# Axiomatic Design

One of the attributes of a good designer is the ability to satisfy the perceived needs with a minimal set of independent functional requirements.

The goal of the axiomatic design methodology is to make the design process more rational by using the axiomatic method to prove design principles. Those axioms and the theorems are used to judge the quality of a solution and guide its design.

The Axiomatic Design methodology was introduced in The Principles of Design by Nam P. Suh and is part of a larger effort to make a science of design.

The two axioms used are:

*The Independence Axiom*: Maintain the independence of functional requirements.*The Information Axiom*: Minimize the information content.

In the axiomatic design methodology, the design problem is represented as a tree of functional requirements whose root is a minimal set of independent functional requirements expressed in the problem domain. A solution of the design problem is defined as a set of design parameters in the solution domain. Designing a solution consists in defining the mapping between the functional requirements and the design parameters.

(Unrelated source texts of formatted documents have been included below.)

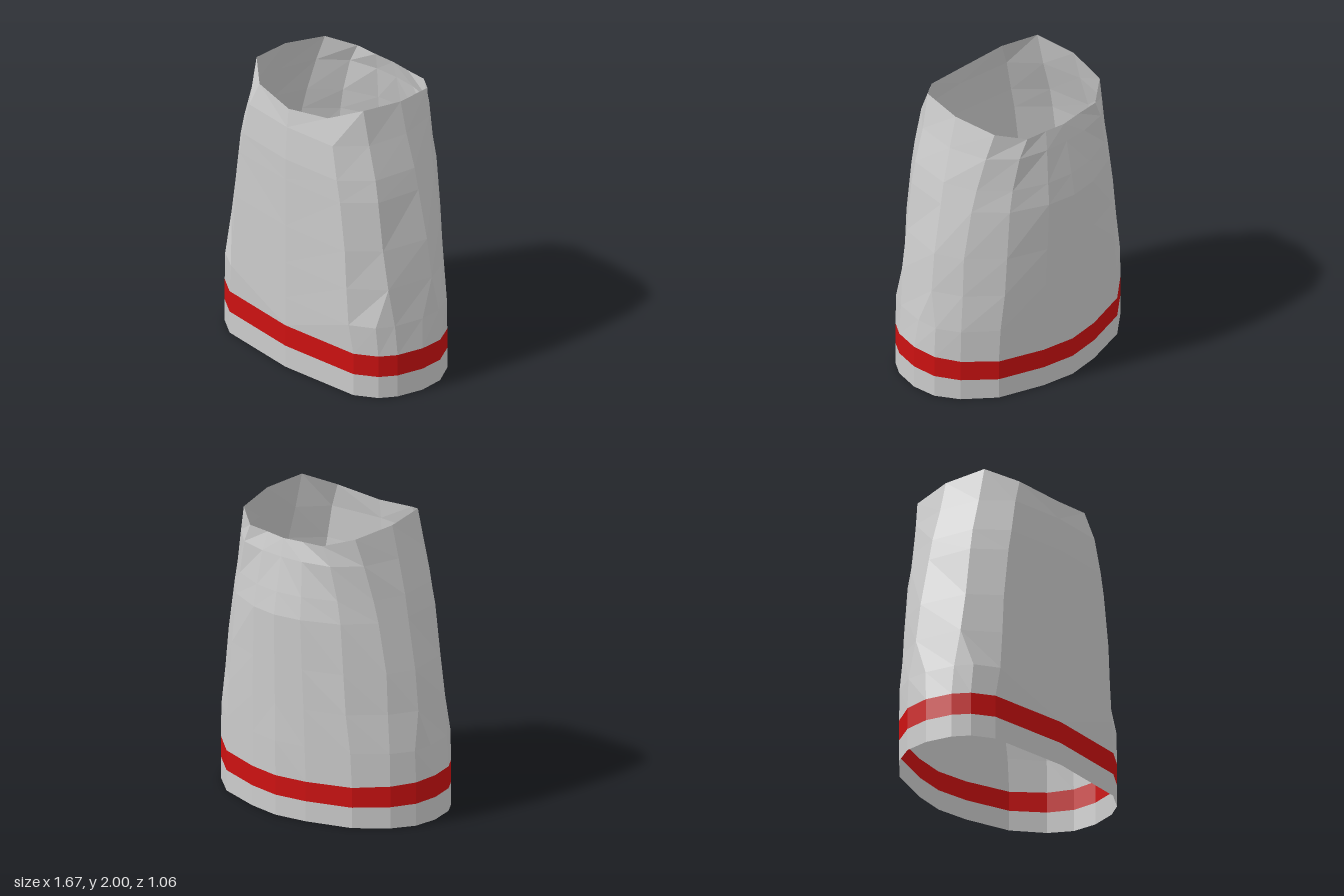
import * as THREE from 'three';

// Half cross-sections [x, z], from front centre round the +x side to back centre
const hemRing = [[0, .53], [.58, .475], [.72, .385], [.79, .28], [.835, .1],
  [.82, -.07], [.73, -.22], [.54, -.38], [.23, -.48], [0, -.515]];
const hipRing = [[0, .53], [.55, .49], [.705, .395], [.77, .285], [.815, .08],
  [.81, -.07], [.725, -.22], [.53, -.385], [.225, -.485], [0, -.52]];
const upperRings = [
  [.77, [[0, .53], [.53, .49], [.735, .31], [.795, -.02], [.7, -.21], [.5, -.395], [.22, -.49], [0, -.52]]],
  [1.04, [[0, .53], [.515, .49], [.69, .315], [.76, -.01], [.68, -.2], [.48, -.395], [.21, -.495], [0, -.525]]],
  [1.38, [[0, .53], [.47, .49], [.645, .315], [.69, 0], [.62, -.21], [.45, -.39], [.2, -.5], [0, -.53]]],
  [1.53, [[0, .53], [.44, .49], [.615, .31], [.66, .005], [.585, -.22], [.42, -.385], [.19, -.48], [0, -.505]]],
  [1.76, [[0, .515], [.39, .48], [.55, .305], [.595, .015], [.53, -.25], [.37, -.4], [.17, -.45], [0, -.46]]],
  [0, [[0, .5], [.32, .455], [.5, .31], [.54, .015], [.48, -.28], [.31, -.41], [.15, -.42], [0, -.435]]],
];
const rimHeights = [1.89, 1.93, 2, 1.975, 1.94, 1.89, 1.885, 1.88];

// The two side columns split in two below the hip, so double them above it
const doubled = [0, 1, 2, 2, 3, 3, 4, 5, 6, 7];

// Full closed ring from a half section, mirrored across x
function fullRing(half, height) {
  const pts = half.map(([x, z], i) => new THREE.Vector3(x, height(z, i), z));
  const mirrored = pts.slice(1, -1).reverse().map(p => new THREE.Vector3(-p.x, p.y, p.z));
  return [...pts, ...mirrored];
}

// Open surface through a stack of rings, skipping collapsed triangles
function loft(name, rings, color) {
  const pos = [];
  const tri = (a, b, c) => {
    if (a.equals(b) || b.equals(c) || a.equals(c)) return;
    for (const p of [a, b, c]) pos.push(p.x, p.y, p.z);
  };
  for (let r = 0; r < rings.length - 1; r++) {
    const lo = rings[r], hi = rings[r + 1], n = lo.length;
    for (let i = 0; i < n; i++) {
      const j = (i + 1) % n;
      if (i < n / 2) { // mirrored diagonals on the two halves
        tri(lo[i], lo[j], hi[j]);
        tri(lo[i], hi[j], hi[i]);
      } else {
        tri(lo[i], lo[j], hi[i]);
        tri(lo[j], hi[j], hi[i]);
      }
    }
  }
  const geo = new THREE.BufferGeometry();
  geo.setAttribute('position', new THREE.Float32BufferAttribute(pos, 3));
  geo.computeVertexNormals();
  const mesh = new THREE.Mesh(geo, new THREE.MeshStandardMaterial({
    color, flatShading: true, side: THREE.DoubleSide,
  }));
  mesh.name = name;
  return mesh;
}

export function createModel() {
  const group = new THREE.Group();
  group.name = 'skirt';

  // The stripe dips slightly toward the back
  const dip = y => z => y * (1 - 0.11 * Math.min(1, Math.max(0, (0.05 - z) / 0.5)));
  const hem = fullRing(hemRing, () => 0);
  const stripeLow = fullRing(hemRing, dip(0.155));
  const stripeHigh = fullRing(hemRing, dip(0.305));
  const hip = fullRing(hipRing, () => 0.51);

  // Tapering upper body, ending in the wavy waist rim
  const upper = upperRings.map(([y, half]) =>
    fullRing(doubled.map(k => half[k]), (z, i) => y || rimHeights[doubled[i]]));

  group.add(
    loft('hem', [hem, stripeLow], 0xcccccc),
    loft('stripe', [stripeLow, stripeHigh], 0xcc1111),
    loft('skirtBody', [stripeHigh, hip, ...upper], 0xcccccc),
  );
  return group;
}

The first axiom dictates that the design parameters should not couple the requirements.

The second axiom dictates that the solution should be as simple as possible. What Suh calls "information content" is the complexity of the design.

It is important to distinguish functional coupling from physical coupling. In order to simplify the design (axiom 2) we might physically couple two parts. But this is acceptable only if we don't generate a functional coupling as well (axiom 1).

We try to avoid functional coupling so that we can change a design parameter to adapt to a functional requirement without affecting any other requirement. Designing a system when the parts couple the requirements is like trying to solve a game of ball-maze puzzle.

A design that do not couple any of the requirement is called an *uncoupled* design. The converse is a *coupled* design. A coupled design can be *decoupled* if we can adjust the design parameters in a particular order to maintain functional independence.

In Notes on the Synthesis of Form, Christopher Alexander presents a similar idea about the independent adaptation of the parts of a system.

Contrary to Alexander, Suh distinguishes requirements from constraints. Constraints are either provided by the design specification or imposed by the system in which the solution will function. Constraints are different from functional requirements because they don't need to be independent from the functional requirements or other constraints.

From those 2 axioms, several theorems and corollaries are proved. Those theorems will look familiar to many designers. They are design principles we usually find in the literature.

The Axiomatic Design method follows a Top-Down Approach to design. You need to start from clear top-level functional requirements. But those requirements can be iterated upon.